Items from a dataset
BEGIN

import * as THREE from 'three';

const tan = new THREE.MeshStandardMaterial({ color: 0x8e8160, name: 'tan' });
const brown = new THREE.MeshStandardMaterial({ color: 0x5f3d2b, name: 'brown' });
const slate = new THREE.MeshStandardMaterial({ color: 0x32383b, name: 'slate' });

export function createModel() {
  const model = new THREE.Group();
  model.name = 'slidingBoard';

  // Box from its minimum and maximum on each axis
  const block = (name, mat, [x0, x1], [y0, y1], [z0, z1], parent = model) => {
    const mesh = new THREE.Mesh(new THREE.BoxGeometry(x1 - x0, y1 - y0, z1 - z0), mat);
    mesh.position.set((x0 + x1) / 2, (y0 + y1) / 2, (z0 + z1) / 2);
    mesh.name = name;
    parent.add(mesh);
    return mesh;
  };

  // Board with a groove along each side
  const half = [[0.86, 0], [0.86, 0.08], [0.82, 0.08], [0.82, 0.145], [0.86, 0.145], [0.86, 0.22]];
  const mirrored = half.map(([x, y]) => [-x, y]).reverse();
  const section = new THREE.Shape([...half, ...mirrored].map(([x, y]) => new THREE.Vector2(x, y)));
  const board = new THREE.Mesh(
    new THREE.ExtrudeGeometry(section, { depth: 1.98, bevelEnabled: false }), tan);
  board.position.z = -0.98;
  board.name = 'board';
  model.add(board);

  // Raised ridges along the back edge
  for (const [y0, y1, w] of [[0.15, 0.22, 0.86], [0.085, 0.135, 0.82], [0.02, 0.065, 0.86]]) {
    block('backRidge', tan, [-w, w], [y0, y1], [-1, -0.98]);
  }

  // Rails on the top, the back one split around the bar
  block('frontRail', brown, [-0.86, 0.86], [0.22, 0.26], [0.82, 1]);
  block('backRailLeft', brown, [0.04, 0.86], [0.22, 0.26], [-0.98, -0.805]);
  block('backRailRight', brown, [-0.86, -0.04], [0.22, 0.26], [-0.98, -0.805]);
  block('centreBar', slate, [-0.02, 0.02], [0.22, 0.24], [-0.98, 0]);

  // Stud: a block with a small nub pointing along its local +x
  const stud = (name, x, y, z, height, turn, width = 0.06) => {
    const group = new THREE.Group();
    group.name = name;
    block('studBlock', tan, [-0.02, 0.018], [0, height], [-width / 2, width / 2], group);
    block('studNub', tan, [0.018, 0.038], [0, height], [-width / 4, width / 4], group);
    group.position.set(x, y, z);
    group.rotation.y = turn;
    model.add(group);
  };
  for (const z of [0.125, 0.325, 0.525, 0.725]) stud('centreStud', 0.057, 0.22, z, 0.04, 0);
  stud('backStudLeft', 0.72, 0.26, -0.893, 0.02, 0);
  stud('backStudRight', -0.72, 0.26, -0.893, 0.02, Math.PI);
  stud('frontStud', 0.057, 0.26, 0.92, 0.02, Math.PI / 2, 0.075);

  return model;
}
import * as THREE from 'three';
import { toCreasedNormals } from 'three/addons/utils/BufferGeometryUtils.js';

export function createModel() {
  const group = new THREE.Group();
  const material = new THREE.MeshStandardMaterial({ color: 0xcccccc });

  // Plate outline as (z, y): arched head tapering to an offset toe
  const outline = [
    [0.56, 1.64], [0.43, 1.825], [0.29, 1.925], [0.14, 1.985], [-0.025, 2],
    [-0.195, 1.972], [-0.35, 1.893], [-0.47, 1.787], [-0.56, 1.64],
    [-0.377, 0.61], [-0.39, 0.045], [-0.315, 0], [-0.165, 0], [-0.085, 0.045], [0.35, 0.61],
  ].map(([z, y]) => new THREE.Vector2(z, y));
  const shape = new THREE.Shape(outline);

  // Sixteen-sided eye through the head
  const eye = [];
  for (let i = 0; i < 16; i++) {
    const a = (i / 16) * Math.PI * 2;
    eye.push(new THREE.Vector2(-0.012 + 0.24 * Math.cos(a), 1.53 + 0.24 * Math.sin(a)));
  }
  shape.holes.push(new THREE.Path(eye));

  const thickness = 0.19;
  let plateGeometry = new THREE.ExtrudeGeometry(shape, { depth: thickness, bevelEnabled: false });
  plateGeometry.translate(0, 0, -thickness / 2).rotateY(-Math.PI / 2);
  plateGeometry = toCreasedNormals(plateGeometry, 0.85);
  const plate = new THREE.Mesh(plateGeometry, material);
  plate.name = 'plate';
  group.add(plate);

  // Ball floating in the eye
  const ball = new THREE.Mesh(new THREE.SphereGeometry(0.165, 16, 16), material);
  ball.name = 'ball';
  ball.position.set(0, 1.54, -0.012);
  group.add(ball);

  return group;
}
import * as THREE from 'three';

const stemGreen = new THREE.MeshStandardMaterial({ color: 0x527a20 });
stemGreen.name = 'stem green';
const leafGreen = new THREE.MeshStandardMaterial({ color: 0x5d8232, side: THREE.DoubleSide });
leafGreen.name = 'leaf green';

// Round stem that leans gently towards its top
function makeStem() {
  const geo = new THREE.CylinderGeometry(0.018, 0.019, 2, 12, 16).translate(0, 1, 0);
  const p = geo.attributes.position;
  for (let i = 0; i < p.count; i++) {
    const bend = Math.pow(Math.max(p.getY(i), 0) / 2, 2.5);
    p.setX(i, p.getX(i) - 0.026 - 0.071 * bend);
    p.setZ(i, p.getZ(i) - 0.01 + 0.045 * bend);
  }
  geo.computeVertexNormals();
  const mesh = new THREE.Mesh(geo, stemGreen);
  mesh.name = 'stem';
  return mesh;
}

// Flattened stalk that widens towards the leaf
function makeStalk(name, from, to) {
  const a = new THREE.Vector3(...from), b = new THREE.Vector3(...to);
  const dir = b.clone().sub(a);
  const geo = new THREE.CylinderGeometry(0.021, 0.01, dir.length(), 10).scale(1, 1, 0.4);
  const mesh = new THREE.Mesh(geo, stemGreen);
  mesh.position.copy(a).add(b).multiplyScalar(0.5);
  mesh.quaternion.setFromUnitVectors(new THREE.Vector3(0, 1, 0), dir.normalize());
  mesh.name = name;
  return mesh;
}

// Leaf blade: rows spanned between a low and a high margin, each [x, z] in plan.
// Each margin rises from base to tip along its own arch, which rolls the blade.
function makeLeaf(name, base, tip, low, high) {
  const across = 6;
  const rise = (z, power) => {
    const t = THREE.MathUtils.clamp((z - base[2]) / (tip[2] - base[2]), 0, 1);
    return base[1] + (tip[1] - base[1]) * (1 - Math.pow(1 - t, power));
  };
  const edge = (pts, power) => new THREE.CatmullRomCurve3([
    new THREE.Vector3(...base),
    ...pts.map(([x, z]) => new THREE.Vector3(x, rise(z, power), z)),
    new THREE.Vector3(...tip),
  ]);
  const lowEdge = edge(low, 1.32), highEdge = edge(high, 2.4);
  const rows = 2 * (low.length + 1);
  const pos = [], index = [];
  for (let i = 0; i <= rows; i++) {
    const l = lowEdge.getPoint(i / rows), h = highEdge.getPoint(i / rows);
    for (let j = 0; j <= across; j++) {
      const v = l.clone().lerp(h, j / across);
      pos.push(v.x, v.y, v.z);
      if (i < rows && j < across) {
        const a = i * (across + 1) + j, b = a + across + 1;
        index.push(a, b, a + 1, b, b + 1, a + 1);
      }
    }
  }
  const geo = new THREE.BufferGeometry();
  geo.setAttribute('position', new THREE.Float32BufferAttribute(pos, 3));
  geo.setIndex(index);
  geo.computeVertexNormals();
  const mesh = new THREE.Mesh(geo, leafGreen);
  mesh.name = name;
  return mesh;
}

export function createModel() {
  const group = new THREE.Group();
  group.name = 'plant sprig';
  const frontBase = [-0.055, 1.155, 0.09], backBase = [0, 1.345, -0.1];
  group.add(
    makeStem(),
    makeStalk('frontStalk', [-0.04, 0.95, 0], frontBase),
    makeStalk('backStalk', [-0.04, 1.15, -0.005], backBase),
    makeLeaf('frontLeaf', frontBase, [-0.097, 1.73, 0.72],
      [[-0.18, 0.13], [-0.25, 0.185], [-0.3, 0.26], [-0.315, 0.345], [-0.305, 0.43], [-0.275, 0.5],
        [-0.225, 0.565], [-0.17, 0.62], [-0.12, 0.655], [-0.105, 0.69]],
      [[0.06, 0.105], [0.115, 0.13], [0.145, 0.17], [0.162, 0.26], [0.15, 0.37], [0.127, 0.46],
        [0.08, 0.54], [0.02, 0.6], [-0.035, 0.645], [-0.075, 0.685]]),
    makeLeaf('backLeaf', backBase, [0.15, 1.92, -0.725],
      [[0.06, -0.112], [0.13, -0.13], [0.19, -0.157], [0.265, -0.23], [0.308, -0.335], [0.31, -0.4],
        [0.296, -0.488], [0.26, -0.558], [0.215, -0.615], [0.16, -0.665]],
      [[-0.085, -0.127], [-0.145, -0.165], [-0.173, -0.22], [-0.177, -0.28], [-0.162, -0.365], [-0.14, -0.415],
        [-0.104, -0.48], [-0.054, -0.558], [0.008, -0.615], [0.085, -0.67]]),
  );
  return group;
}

END

> **Goal of the exercise**: Whenever a line of the entries contains the string "across", copy that line.

> **Written solution**:
  const across = 6;
    for (let j = 0; j <= across; j++) {
      const v = l.clone().lerp(h, j / across);
      if (i < rows && j < across) {
        const a = i * (across + 1) + j, b = a + across + 1;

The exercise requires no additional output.